The weeks leading up to August 14th were the most nerve-wracking of my life. It doesn’t seem to matter how much you prepare for your exams, or how well you understand the systems of clearing and adjustment, thinking about results day will still result in an overwhelming feeling of nausea. And trust me, you will think about it. No matter how many times you ban it from conversation or distract yourself, every single person you’ve ever met (and probably the distant family members that you haven’t!) will ask you how you thought your exams went and where you’re planning to go. If you’re lucky and manage to avoid these conversations, the creeping sense of doubt will still make its way into your mind. When you’re trying to sleep, you’ll suddenly feel like you’re drowning in your own panic.
I convinced myself that I wasn’t going to University. I didn’t prepare anything, I checked clearing places, and thought about back-up plans. I stand by my decision, because if there is even the smallest bit of doubt in your mind that you might not make it, it’s better to expect the worst. Hopefully then, if your dreams are crushed, the blow might feel just that tiny bit more bearable.
Don’t panic when you wake up on the Thursday morning and find that your heart is already jumping up into your throat - it’s a normal reaction! Once I’d come to terms with my mini heart-attack, I drove to school in silence, and opened UCAS Track in the car park. Relief washed over me, my status had changed to ‘unconditional firm’. At this point, with twenty minutes until the school opened, I found my friends and shared the excitement. I was very lucky in that each and every one of my friends made it into their firm or insurance choices, and so there was plenty of excitement and laughter to go around!
Holding your results envelope can often mean a feeling of power. Finally you’ve got what you’ve been waiting to see for six weeks, and you know that you can look at it whenever you want to. Suddenly, you don’t want to be holding that envelope anymore. At least, you don’t want to be holding it while stood in the middle of a room of teachers. Those teachers, in my case, had been telling me for months that I couldn’t achieve, that I couldn’t get the grades I so badly wanted and needed. Of course, tearing it open proved them all wrong. I had surpassed everyone’s expectations, and every emotion that had been whizzing through my brain in my A Level years was suddenly released.
Heading home (after a night of celebration of course!) meant preparation. There has been a lot of things to get ready. My top tip for getting ready is to write lists, and lots of them! Watching my friends has taught me that preparation usually goes one of two ways. There are organisational freaks like me, who print documents, write lists, make advance plans, and pack slowly to ensure that nothing is forgotten. On the other hand, there are people like my best friend who do everything the night before, leave their iPod lying around and nearly take someone else’s ID to Scotland with them.

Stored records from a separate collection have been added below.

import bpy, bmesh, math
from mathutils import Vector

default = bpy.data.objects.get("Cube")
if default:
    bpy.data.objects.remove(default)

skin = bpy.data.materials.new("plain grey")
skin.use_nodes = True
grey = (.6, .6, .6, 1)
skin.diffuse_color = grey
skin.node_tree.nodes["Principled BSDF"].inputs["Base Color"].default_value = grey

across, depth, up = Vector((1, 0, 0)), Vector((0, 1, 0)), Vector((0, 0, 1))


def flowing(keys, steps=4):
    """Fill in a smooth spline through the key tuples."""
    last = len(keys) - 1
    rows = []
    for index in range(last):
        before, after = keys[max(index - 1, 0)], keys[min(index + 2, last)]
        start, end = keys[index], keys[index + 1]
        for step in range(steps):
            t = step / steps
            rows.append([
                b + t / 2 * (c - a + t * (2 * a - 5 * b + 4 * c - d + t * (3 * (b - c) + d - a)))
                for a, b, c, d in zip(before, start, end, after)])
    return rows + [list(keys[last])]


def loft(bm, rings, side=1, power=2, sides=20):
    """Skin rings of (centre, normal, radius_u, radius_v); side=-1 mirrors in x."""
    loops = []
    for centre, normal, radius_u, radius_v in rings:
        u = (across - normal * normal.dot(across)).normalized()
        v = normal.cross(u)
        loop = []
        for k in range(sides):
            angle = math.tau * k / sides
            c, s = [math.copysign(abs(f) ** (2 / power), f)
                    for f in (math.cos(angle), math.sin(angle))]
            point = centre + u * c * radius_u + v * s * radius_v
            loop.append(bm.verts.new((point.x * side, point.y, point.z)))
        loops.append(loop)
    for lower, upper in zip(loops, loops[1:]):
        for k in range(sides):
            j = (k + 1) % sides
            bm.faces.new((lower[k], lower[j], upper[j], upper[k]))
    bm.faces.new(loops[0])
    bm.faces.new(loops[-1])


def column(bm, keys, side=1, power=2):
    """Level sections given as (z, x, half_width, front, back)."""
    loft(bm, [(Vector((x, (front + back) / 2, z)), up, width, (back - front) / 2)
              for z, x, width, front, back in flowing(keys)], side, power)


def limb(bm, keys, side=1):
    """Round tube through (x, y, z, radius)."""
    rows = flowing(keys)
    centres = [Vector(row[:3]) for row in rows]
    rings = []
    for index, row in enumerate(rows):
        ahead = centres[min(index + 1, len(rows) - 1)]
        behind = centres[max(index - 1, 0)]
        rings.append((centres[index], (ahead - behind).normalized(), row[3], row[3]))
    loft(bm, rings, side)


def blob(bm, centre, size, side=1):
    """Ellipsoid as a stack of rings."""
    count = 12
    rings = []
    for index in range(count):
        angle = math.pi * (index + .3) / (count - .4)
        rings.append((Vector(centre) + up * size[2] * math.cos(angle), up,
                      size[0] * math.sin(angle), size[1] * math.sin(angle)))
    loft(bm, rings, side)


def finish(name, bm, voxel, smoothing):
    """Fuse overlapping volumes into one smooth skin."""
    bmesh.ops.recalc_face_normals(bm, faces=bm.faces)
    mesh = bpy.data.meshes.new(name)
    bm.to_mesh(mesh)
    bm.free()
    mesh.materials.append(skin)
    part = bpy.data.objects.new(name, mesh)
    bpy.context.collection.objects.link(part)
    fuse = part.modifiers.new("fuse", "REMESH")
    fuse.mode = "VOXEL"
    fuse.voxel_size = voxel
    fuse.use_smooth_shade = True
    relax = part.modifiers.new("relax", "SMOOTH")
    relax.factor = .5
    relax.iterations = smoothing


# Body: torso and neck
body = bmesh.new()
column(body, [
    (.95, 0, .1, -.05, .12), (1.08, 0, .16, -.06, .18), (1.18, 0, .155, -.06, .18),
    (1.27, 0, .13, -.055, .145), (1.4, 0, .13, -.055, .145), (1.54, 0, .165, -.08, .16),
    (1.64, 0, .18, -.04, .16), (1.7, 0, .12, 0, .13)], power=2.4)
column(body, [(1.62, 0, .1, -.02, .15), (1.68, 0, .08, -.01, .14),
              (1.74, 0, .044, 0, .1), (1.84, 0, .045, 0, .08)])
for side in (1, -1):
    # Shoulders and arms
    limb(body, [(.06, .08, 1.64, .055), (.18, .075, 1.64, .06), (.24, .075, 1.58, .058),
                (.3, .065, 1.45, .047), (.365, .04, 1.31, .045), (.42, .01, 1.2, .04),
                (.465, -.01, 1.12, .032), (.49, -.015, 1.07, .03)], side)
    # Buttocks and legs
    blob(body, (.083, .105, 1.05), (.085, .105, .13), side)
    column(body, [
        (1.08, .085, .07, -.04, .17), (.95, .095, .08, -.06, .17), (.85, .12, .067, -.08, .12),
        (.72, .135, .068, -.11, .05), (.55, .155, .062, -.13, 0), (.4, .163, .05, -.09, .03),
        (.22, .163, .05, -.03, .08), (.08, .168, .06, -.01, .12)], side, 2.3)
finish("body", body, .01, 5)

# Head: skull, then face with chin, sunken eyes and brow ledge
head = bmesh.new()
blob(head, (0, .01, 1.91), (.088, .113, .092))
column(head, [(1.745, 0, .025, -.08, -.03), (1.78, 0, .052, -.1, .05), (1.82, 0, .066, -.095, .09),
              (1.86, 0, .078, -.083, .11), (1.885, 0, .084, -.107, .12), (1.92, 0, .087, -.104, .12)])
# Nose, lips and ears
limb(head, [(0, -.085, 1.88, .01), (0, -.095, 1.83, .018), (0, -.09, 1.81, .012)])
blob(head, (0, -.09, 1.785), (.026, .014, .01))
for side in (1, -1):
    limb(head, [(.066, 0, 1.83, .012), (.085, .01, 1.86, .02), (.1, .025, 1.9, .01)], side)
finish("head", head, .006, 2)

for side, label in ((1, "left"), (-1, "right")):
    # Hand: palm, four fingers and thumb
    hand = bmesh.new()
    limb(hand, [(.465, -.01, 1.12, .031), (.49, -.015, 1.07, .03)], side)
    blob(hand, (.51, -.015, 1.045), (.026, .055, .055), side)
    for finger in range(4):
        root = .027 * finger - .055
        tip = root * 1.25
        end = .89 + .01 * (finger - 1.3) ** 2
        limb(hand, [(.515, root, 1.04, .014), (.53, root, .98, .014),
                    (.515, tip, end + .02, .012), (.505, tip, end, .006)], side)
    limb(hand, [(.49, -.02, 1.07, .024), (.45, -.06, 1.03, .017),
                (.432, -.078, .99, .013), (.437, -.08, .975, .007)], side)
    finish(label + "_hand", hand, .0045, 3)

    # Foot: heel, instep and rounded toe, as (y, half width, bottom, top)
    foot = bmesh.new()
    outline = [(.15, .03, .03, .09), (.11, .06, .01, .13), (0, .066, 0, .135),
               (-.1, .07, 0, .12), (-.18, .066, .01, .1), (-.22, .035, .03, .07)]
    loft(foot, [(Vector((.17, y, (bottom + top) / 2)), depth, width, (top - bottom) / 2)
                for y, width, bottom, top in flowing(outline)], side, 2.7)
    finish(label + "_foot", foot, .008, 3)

I’ve had to buy food supplies, cooking equipment, cleaning products, toiletries, a fresher’s wristband, fancy dress, books, bedding and stationary. There have also been clothes to pack, accommodation to accept, agreements to sign, preparation work from my department, bank accounts, vaccines, and goodbyes to say. See why I recommend the lists yet? I learnt that it’s important not to do anything on a whim, and consider each and every option carefully before committing.
You are about to spend the next three of four years penniless, and working as much as I can has meant that I’ve got some savings for Fresher’s, which I think is a very sensible idea. Getting your parents to buy you some basic food and toiletry supplies can also help to make the first few months easier whilst you get used to budgeting.
Of all the things that I’ve had to do, saying goodbye has been the hardest. Although I am yet to say goodbye to most of my friendship group, my best friend left last Friday. It’s when you start saying goodbye that everything begins to feel very nerve-wracking again. After a month of excitement, the reality hits that you and your friends will be moving away from home to opposite ends of the country, and in some cases, the world. After eighteen years of the security of my family, my school, and my community, I’ve suddenly got to face the world on my own. Whilst I like to think I’m independent and will cope just fine, as the eldest child, I don’t really know what to expect. Not only do I have the obvious goodbyes to say, I’m also leaving my local Guiding units, and stopping my flute lessons. Hobbies which have been my sense of stability since a young child are being taken away, or moved with me.
It’s all new, it’s all learning, and I’m sure it will all be awesome. It’s important to remember that when I move, everyone will be in the same position. Everybody in first year is nervous, and desperate to make friends. We’re all going to have a fabulous time!